* [Dataset extract]:

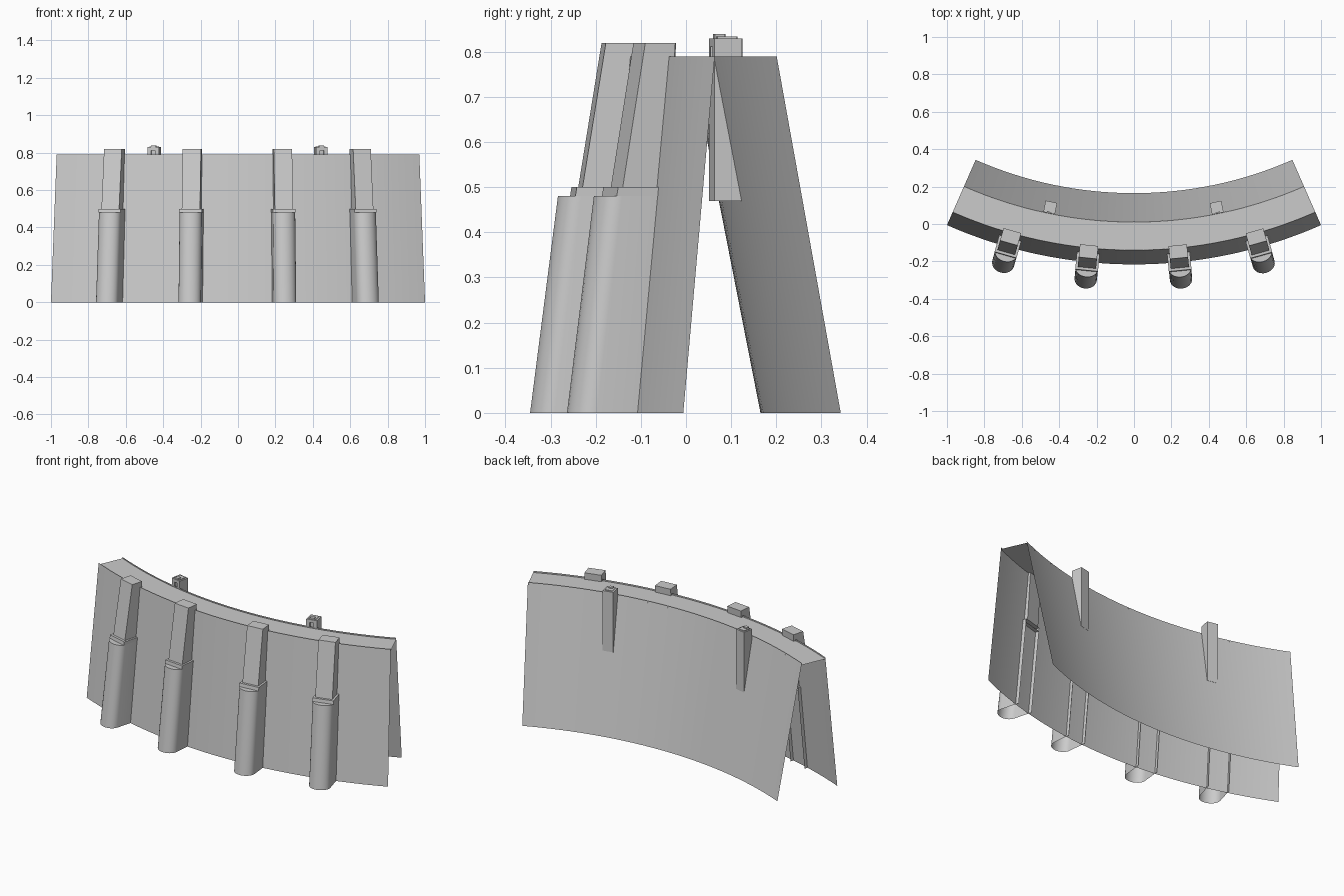
import bpy, bmesh, math

if "Cube" in bpy.data.objects:
    bpy.data.objects.remove(bpy.data.objects["Cube"])

CY = 2.27                      # centre of the plan arc lies at (0, CY)
HALF = math.radians(23.72)     # half of the arc's opening angle
SEGS = 32


def place(u, r, z, a):
    """Sideways offset u and radius r, in the frame at plan angle a."""
    return (r * math.sin(a) + u * math.cos(a),
            CY - r * math.cos(a) + u * math.sin(a), z)


def make(name, verts, faces, smooth=False, normals=True):
    me = bpy.data.meshes.new(name)
    me.from_pydata(verts, [], faces)
    if normals:
        bm = bmesh.new()
        bm.from_mesh(me)
        bmesh.ops.recalc_face_normals(bm, faces=bm.faces)
        bm.to_mesh(me)
        bm.free()
    ob = bpy.data.objects.new(name, me)
    bpy.context.collection.objects.link(ob)
    if smooth:
        bpy.ops.object.select_all(action='DESELECT')
        ob.select_set(True)
        bpy.context.view_layer.objects.active = ob
        bpy.ops.object.shade_smooth_by_angle(angle=math.radians(30))
    return ob


def arc_strip(name, r0, z0, r1, z1):
    """Curved sheet between two concentric arcs."""
    verts, faces = [], []
    for i in range(SEGS + 1):
        a = -HALF + 2 * HALF * i / SEGS
        verts += [place(0, r0, z0, a), place(0, r1, z1, a)]
    for i in range(SEGS):
        k = 2 * i
        faces.append((k, k + 2, k + 3, k + 1))
    return make(name, verts, faces, True, False)


def loft(name, low, high, z0, z1, a, bottom=True, back=True, smooth=False):
    """Join two (u, r) outlines; the last side of the outline is the back."""
    n = len(low)
    verts = [place(u, r, z0, a) for u, r in low]
    verts += [place(u, r, z1, a) for u, r in high]
    faces = [(i, (i + 1) % n, n + (i + 1) % n, n + i)
             for i in range(n if back else n - 1)]
    faces.append(tuple(range(n, 2 * n)))
    if bottom:
        faces.append(tuple(reversed(range(n))))
    return make(name, verts, faces, smooth)


def rect(w, back, front):
    return [(-w / 2, back), (-w / 2, front), (w / 2, front), (w / 2, back)]


def rounded(w, back, tip, depth):
    pts = [(-w / 2, back)]
    for i in range(13):
        t = math.pi * i / 12
        pts.append((-w / 2 * math.cos(t), tip - depth + depth * math.sin(t)))
    return pts + [(w / 2, back)]


# Leaning front and back walls, with the deck just below their rims
arc_strip("front_wall", 2.486, 0, 2.41, 0.79)
back_wall = arc_strip("back_wall", 2.105, 0, 2.26, 0.79)
back_wall.data.flip_normals()
arc_strip("deck", 2.411, 0.78, 2.258, 0.78).data.update()

# Front buttresses: rounded lower part, cap band and slim upper shaft
for i, deg in enumerate((-15.75, -5.75, 5.6, 15.6)):
    a = math.radians(deg)
    loft(f"buttress_base_{i}", rounded(0.12, 2.465, 2.628, 0.05),
         rounded(0.12, 2.418, 2.566, 0.045), 0, 0.48, a, False, False, True)
    loft(f"buttress_cap_{i}", rect(0.122, 2.418, 2.533),
         rect(0.122, 2.416, 2.53), 0.48, 0.5, a, False, False)
    loft(f"buttress_shaft_{i}", rect(0.098, 2.416, 2.516),
         rect(0.098, 2.395, 2.464), 0.5, 0.82, a, False)

# Small square towers on the back rim, with a doorway and roof details
for i, deg in enumerate((-11.6, 11.45)):
    a = math.radians(deg)
    body = rect(0.063, 2.196, 2.258)
    tower = loft(f"tower_{i}", body, body, 0.47, 0.83, a)
    hole = rect(0.022, 2.246, 2.28)
    cutter = loft(f"doorway_cutter_{i}", hole, hole, 0.782, 0.812, a)
    cutter.hide_render = True
    cutter.hide_set(True)
    mod = tower.modifiers.new("doorway", 'BOOLEAN')
    mod.operation = 'DIFFERENCE'
    mod.object = cutter
    slab = rect(0.045, 2.205, 2.25)
    loft(f"tower_roof_{i}", slab, slab, 0.828, 0.834, a)
    hatch = rect(0.024, 2.23, 2.253)
    loft(f"roof_hatch_{i}", hatch, hatch, 0.828, 0.839, a)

* [Exercise instructions]: The answer should be an exact copy of the lines from the one containing "for i in range(n" through the last line of the entries, both included.

* [Output for this exercise]:
             for i in range(n if back else n - 1)]
    faces.append(tuple(range(n, 2 * n)))
    if bottom:
        faces.append(tuple(reversed(range(n))))
    return make(name, verts, faces, smooth)


def rect(w, back, front):
    return [(-w / 2, back), (-w / 2, front), (w / 2, front), (w / 2, back)]


def rounded(w, back, tip, depth):
    pts = [(-w / 2, back)]
    for i in range(13):
        t = math.pi * i / 12
        pts.append((-w / 2 * math.cos(t), tip - depth + depth * math.sin(t)))
    return pts + [(w / 2, back)]


# Leaning front and back walls, with the deck just below their rims
arc_strip("front_wall", 2.486, 0, 2.41, 0.79)
back_wall = arc_strip("back_wall", 2.105, 0, 2.26, 0.79)
back_wall.data.flip_normals()
arc_strip("deck", 2.411, 0.78, 2.258, 0.78).data.update()

# Front buttresses: rounded lower part, cap band and slim upper shaft
for i, deg in enumerate((-15.75, -5.75, 5.6, 15.6)):
    a = math.radians(deg)
    loft(f"buttress_base_{i}", rounded(0.12, 2.465, 2.628, 0.05),
         rounded(0.12, 2.418, 2.566, 0.045), 0, 0.48, a, False, False, True)
    loft(f"buttress_cap_{i}", rect(0.122, 2.418, 2.533),
         rect(0.122, 2.416, 2.53), 0.48, 0.5, a, False, False)
    loft(f"buttress_shaft_{i}", rect(0.098, 2.416, 2.516),
         rect(0.098, 2.395, 2.464), 0.5, 0.82, a, False)

# Small square towers on the back rim, with a doorway and roof details
for i, deg in enumerate((-11.6, 11.45)):
    a = math.radians(deg)
    body = rect(0.063, 2.196, 2.258)
    tower = loft(f"tower_{i}", body, body, 0.47, 0.83, a)
    hole = rect(0.022, 2.246, 2.28)
    cutter = loft(f"doorway_cutter_{i}", hole, hole, 0.782, 0.812, a)
    cutter.hide_render = True
    cutter.hide_set(True)
    mod = tower.modifiers.new("doorway", 'BOOLEAN')
    mod.operation = 'DIFFERENCE'
    mod.object = cutter
    slab = rect(0.045, 2.205, 2.25)
    loft(f"tower_roof_{i}", slab, slab, 0.828, 0.834, a)
    hatch = rect(0.024, 2.23, 2.253)
    loft(f"roof_hatch_{i}", hatch, hatch, 0.828, 0.839, a)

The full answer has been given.